* **PROBLEM TO WORK ON**
Of all the lines in the records below, copy only those that contain the string "data".

(Source texts of formatted documents)
■ ■ ■ ■ ■ ■ ■
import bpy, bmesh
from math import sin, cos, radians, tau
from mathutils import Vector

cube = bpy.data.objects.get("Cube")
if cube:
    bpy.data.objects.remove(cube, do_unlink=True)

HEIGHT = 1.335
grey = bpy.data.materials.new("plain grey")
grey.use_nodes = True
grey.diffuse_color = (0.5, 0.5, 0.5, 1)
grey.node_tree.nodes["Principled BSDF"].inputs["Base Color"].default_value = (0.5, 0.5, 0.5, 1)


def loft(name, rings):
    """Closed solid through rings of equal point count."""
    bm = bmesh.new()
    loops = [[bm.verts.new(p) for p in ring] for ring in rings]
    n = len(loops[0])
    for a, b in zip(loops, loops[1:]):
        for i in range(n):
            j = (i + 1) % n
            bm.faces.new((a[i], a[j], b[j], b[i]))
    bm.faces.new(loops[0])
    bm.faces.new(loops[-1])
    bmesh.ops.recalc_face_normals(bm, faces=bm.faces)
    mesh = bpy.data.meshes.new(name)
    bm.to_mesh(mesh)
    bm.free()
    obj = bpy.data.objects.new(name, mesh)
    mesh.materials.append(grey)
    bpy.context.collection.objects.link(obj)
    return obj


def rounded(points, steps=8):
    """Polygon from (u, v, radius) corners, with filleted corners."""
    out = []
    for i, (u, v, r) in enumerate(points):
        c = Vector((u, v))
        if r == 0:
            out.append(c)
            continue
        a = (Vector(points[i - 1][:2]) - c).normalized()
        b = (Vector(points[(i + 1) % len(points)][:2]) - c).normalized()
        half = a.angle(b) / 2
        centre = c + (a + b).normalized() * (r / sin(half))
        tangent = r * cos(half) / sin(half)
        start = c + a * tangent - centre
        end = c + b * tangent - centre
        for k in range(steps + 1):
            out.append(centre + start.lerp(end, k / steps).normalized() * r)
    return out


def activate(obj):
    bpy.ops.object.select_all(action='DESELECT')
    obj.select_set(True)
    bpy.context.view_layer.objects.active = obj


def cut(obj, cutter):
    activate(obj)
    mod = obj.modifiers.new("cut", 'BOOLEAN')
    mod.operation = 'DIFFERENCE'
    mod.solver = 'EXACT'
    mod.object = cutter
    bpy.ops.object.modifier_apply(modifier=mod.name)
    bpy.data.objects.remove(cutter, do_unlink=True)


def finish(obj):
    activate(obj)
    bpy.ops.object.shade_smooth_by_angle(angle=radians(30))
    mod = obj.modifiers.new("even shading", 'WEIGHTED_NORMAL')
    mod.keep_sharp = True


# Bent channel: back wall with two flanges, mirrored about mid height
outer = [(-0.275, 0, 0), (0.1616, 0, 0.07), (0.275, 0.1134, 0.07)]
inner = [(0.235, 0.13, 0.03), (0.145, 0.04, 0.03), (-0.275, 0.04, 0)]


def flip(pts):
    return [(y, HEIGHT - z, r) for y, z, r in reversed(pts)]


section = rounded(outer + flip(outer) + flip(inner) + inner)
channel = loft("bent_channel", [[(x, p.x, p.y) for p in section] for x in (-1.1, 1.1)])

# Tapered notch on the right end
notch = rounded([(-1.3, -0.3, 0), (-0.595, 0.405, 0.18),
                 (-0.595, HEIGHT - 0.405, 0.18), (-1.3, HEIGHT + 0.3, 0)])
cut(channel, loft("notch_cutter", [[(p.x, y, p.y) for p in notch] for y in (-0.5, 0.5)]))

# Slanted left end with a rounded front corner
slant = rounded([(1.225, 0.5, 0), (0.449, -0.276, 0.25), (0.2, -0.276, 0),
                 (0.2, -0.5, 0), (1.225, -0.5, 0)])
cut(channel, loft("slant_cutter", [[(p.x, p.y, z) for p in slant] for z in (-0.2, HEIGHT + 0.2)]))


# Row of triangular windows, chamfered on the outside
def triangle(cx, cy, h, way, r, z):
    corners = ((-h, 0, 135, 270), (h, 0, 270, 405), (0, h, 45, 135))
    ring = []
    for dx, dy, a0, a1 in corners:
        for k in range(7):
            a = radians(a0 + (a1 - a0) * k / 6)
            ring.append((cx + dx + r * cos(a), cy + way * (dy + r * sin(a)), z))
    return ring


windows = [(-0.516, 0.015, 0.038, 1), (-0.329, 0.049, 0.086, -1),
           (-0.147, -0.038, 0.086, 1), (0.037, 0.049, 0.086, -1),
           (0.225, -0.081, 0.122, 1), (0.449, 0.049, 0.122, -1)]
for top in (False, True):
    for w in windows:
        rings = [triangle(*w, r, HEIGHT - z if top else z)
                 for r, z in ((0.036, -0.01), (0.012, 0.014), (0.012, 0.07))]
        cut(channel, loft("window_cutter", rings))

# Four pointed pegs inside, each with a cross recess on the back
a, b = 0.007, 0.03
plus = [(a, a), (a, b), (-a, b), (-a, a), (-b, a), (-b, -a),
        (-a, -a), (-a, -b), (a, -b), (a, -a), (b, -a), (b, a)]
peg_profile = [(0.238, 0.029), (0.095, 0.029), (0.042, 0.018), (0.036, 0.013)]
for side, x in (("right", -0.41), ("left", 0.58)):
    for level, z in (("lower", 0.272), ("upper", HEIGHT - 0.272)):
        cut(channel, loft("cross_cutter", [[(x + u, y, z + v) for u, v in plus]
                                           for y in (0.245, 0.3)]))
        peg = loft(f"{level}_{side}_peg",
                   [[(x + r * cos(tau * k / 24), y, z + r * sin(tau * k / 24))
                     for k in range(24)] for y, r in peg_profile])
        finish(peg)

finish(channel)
■ ■ ■ ■ ■ ■ ■
* **EXPECTED ANSWER**
cube = bpy.data.objects.get("Cube")
    bpy.data.objects.remove(cube, do_unlink=True)
grey = bpy.data.materials.new("plain grey")
    mesh = bpy.data.meshes.new(name)
    obj = bpy.data.objects.new(name, mesh)
    bpy.data.objects.remove(cutter, do_unlink=True)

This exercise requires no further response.